In the previous example, the aspect ratio, or ratio of
width to height, of the viewport and the
viewBox were identical (4/5 = 64/80). What
happens, though, if the aspect ratio of the viewport and the viewBox are
not the same, as in this example, where
viewBox has an aspect ratio of one to one, but
the viewport has an aspect ratio of one to three?
<svg width="45px" height="135px" viewBox="0 0 90 90">
There are three things that SVG can do in this situation:
Scale the graphic uniformly according to the smaller dimension so the graphic will fit entirely into the viewport. In the example, the picture would become half its original width and height. We’ll show you examples of this in Section 2.4.2.
Scale the graphic uniformly according to the larger dimension and cut off the parts that lie outside the viewport. In the example, the picture would become one and a half times its original width and height. We’ll show you examples in Section 2.4.3.

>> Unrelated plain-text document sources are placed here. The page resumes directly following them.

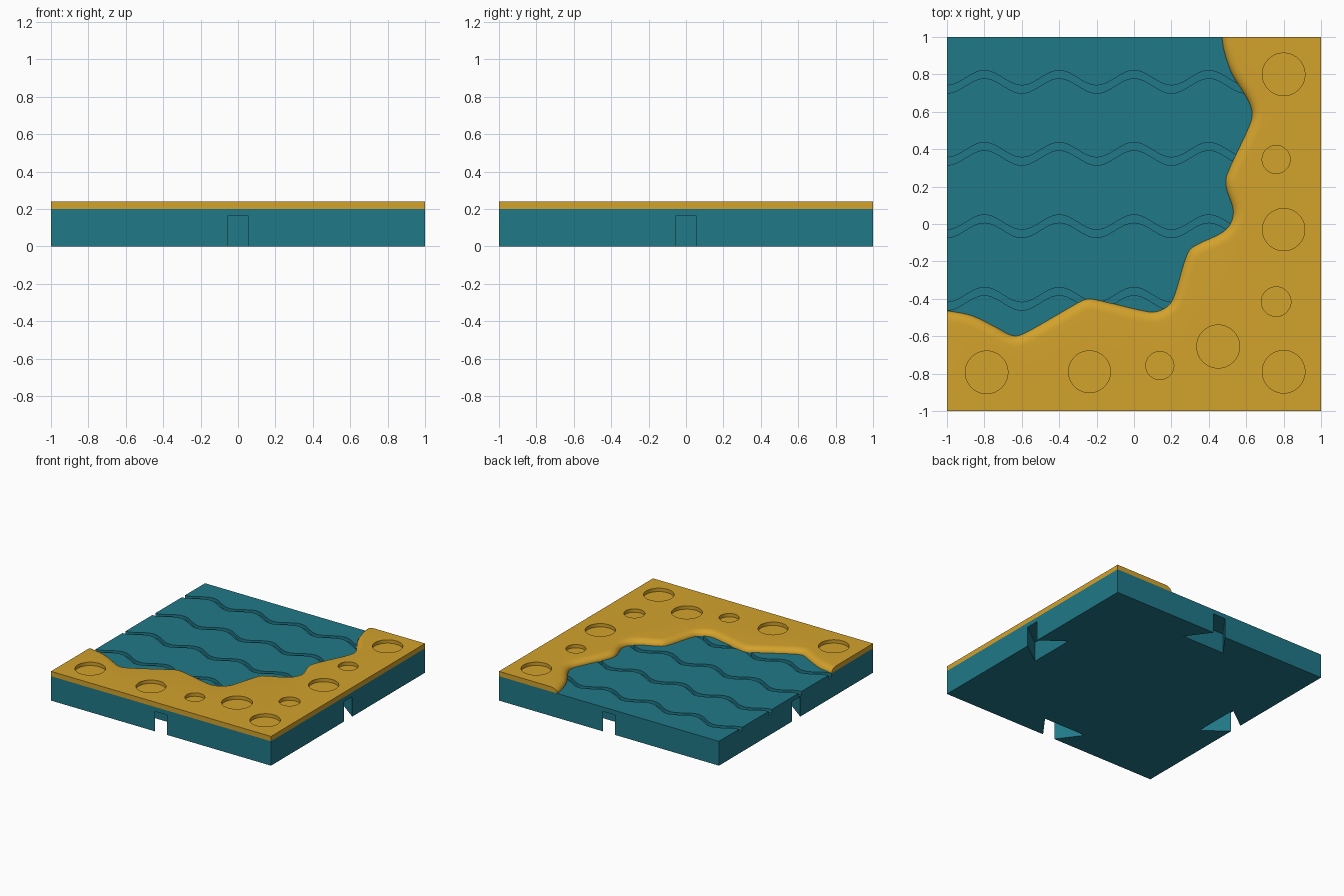
import bpy, bmesh, math
from mathutils import Vector

if "Cube" in bpy.data.objects:
    bpy.data.objects.remove(bpy.data.objects["Cube"])


def material(name, rgb):
    m = bpy.data.materials.new(name)
    m.diffuse_color = (*rgb, 1)
    m.use_nodes = True
    m.node_tree.nodes["Principled BSDF"].inputs["Base Color"].default_value = m.diffuse_color
    return m


def add_object(name, bm, mat=None):
    bmesh.ops.recalc_face_normals(bm, faces=bm.faces)
    me = bpy.data.meshes.new(name)
    bm.to_mesh(me)
    bm.free()
    ob = bpy.data.objects.new(name, me)
    bpy.context.collection.objects.link(ob)
    if mat:
        me.materials.append(mat)
    return ob


def add_prism(bm, outline, z0, z1):
    low = [bm.verts.new((x, y, z0)) for x, y in outline]
    high = [bm.verts.new((x, y, z1)) for x, y in outline]
    n = len(low)
    bm.faces.new(low[::-1])
    bm.faces.new(high)
    for i in range(n):
        j = (i + 1) % n
        bm.faces.new((low[i], low[j], high[j], high[i]))


def prisms(name, outlines, z0, z1, mat=None):
    bm = bmesh.new()
    for o in outlines:
        add_prism(bm, o, z0, z1)
    return add_object(name, bm, mat)


def cut(ob, cutter):
    cutter.hide_render = True
    mod = ob.modifiers.new("cut", 'BOOLEAN')
    mod.operation = 'DIFFERENCE'
    mod.solver = 'EXACT'
    mod.object = cutter
    bpy.context.view_layer.objects.active = ob
    bpy.ops.object.modifier_apply(modifier=mod.name)
    bpy.data.objects.remove(cutter)


def smooth(ob):
    bpy.ops.object.select_all(action='DESELECT')
    ob.select_set(True)
    bpy.context.view_layer.objects.active = ob
    bpy.ops.object.shade_smooth_by_angle(angle=math.radians(30))


teal = material("water_teal", (0.015, 0.19, 0.25))
gold = material("sand_gold", (0.65, 0.36, 0.025))

# coastline, smoothed with a Catmull-Rom spline
pts = [Vector(p) for p in (
    (-1, -.463), (-.867, -.49), (-.744, -.549), (-.664, -.592), (-.621, -.597),
    (-.557, -.57), (-.316, -.431), (-.262, -.404), (-.209, -.404), (.075, -.469),
    (.139, -.463), (.193, -.426), (.22, -.372), (.278, -.179), (.311, -.126),
    (.471, -.046), (.519, .008), (.53, .078), (.493, .195), (.498, .265),
    (.616, .522), (.632, .592), (.61, .661), (.525, .8), (.482, .924), (.47, 1))]
coast = []
for i in range(len(pts) - 1):
    p1, p2 = pts[i], pts[i + 1]
    p0 = pts[i - 1] if i else p1
    p3 = pts[i + 2] if i + 2 < len(pts) else p2
    # chord-length scaled tangents avoid overshoot on uneven spacing
    d = (p2 - p1).length
    m1 = (p2 - p0).normalized() * d
    m2 = (p3 - p1).normalized() * d
    for k in range(5):
        t = k / 5
        coast.append(p1 * (2*t**3 - 3*t*t + 1) + m1 * (t**3 - 2*t*t + t)
                     + p2 * (3*t*t - 2*t**3) + m2 * (t**3 - t*t))
coast.append(pts[-1])
N = len(coast)

# inland direction at each coast point
inland = []
for i in range(N):
    t = coast[min(i + 3, N - 1)] - coast[max(i - 3, 0)]
    inland.append(Vector((t.y, -t.x)).normalized())
inland[0] = Vector((0, -1))
inland[-1] = Vector((1, 0))
for i in (1, 2, 3):
    inland[i].x *= i / 4
    inland[-1 - i].y *= i / 4

# sand layer with rounded shore
bm = bmesh.new()
rows = []
STEPS = 6
for s in range(STEPS + 1):
    a = s / STEPS * math.pi / 2
    off, z = 0.06 * (1 - math.cos(a)), 0.2 + 0.04 * math.sin(a)
    rows.append([bm.verts.new((c.x + n.x * off, c.y + n.y * off, z))
                 for c, n in zip(coast, inland)])
for r0, r1 in zip(rows, rows[1:]):
    for i in range(N - 1):
        bm.faces.new((r0[i], r0[i + 1], r1[i + 1], r1[i]))
corners = ((1, 1), (1, -1), (-1, -1))
low = [bm.verts.new((x, y, 0.2)) for x, y in corners]
high = [bm.verts.new((x, y, 0.24)) for x, y in corners]
bm.faces.new(rows[-1] + high)
bm.faces.new((rows[0] + low)[::-1])
bm.faces.new([r[-1] for r in rows] + [high[0], low[0]])
bm.faces.new([r[0] for r in rows] + [high[2], low[2]])
for i in (0, 1):
    bm.faces.new((low[i], low[i + 1], high[i + 1], high[i]))
sand = add_object("sand_layer", bm, gold)

# round dimples in the sand
dimples = ((.8, .8, .114), (.76, .345, .075), (.8, -.03, .113), (.76, -.415, .079),
           (.45, -.655, .115), (.8, -.79, .114), (.138, -.757, .075),
           (-.238, -.79, .112), (-.788, -.793, .114))
cut(sand, prisms("dimple_cutter", [
    [(x + r * math.cos(k * math.pi / 20), y + r * math.sin(k * math.pi / 20))
     for k in range(40)] for x, y, r in dimples], 0.212, 0.3))
smooth(sand)

# water base slab
base = prisms("water_base", [[(-1, -1), (1, -1), (1, 1), (-1, 1)]], 0, 0.2, teal)

# dovetail connector slots under each side
slot = [(-.055, 1.1), (-.055, 1), (-.195, .81), (.195, .81), (.055, 1), (.055, 1.1)]
slots = []
for q in range(4):
    c, s = round(math.cos(q * math.pi / 2)), round(math.sin(q * math.pi / 2))
    slots.append([(x * c - y * s, x * s + y * c) for x, y in slot])
cut(base, prisms("slot_cutter", slots, -0.1, 0.163))

# wave grooves, stopped at the shore
waves = []
for yc in (.76, .375, -.012, -.4):
    line = [(x, yc + .04 * math.cos(5 * math.pi * x))
            for x in (-1.1 + .02 * k for k in range(96))]
    waves.append([(x, y - .021) for x, y in line]
                 + [(x, y + .021) for x, y in reversed(line)])
grooves = prisms("groove_cutter", waves, 0.17, 0.25)
land = [(-1.2, -.463)] + [tuple(c) for c in coast] + [(.47, 1.2), (1.2, 1.2),
                                                     (1.2, -1.2), (-1.2, -1.2)]
cut(grooves, prisms("land_cutter", [land], 0.1, 0.3))
cut(base, grooves)
smooth(base)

Stretch and squash the drawing so that it fits precisely into the new viewport. (That is, don’t preserve the aspect ratio at all.) We will cover this in Section 2.4.4.
In the first case, since the image will be smaller than the viewport in one dimension, you must specify where to position it. In the example, the picture will be scaled uniformly to a width and height of 45 pixels. The width of the reduced graphic fits the width of the viewport perfectly, but you must now decide whether the image meets (is aligned with) the top, ...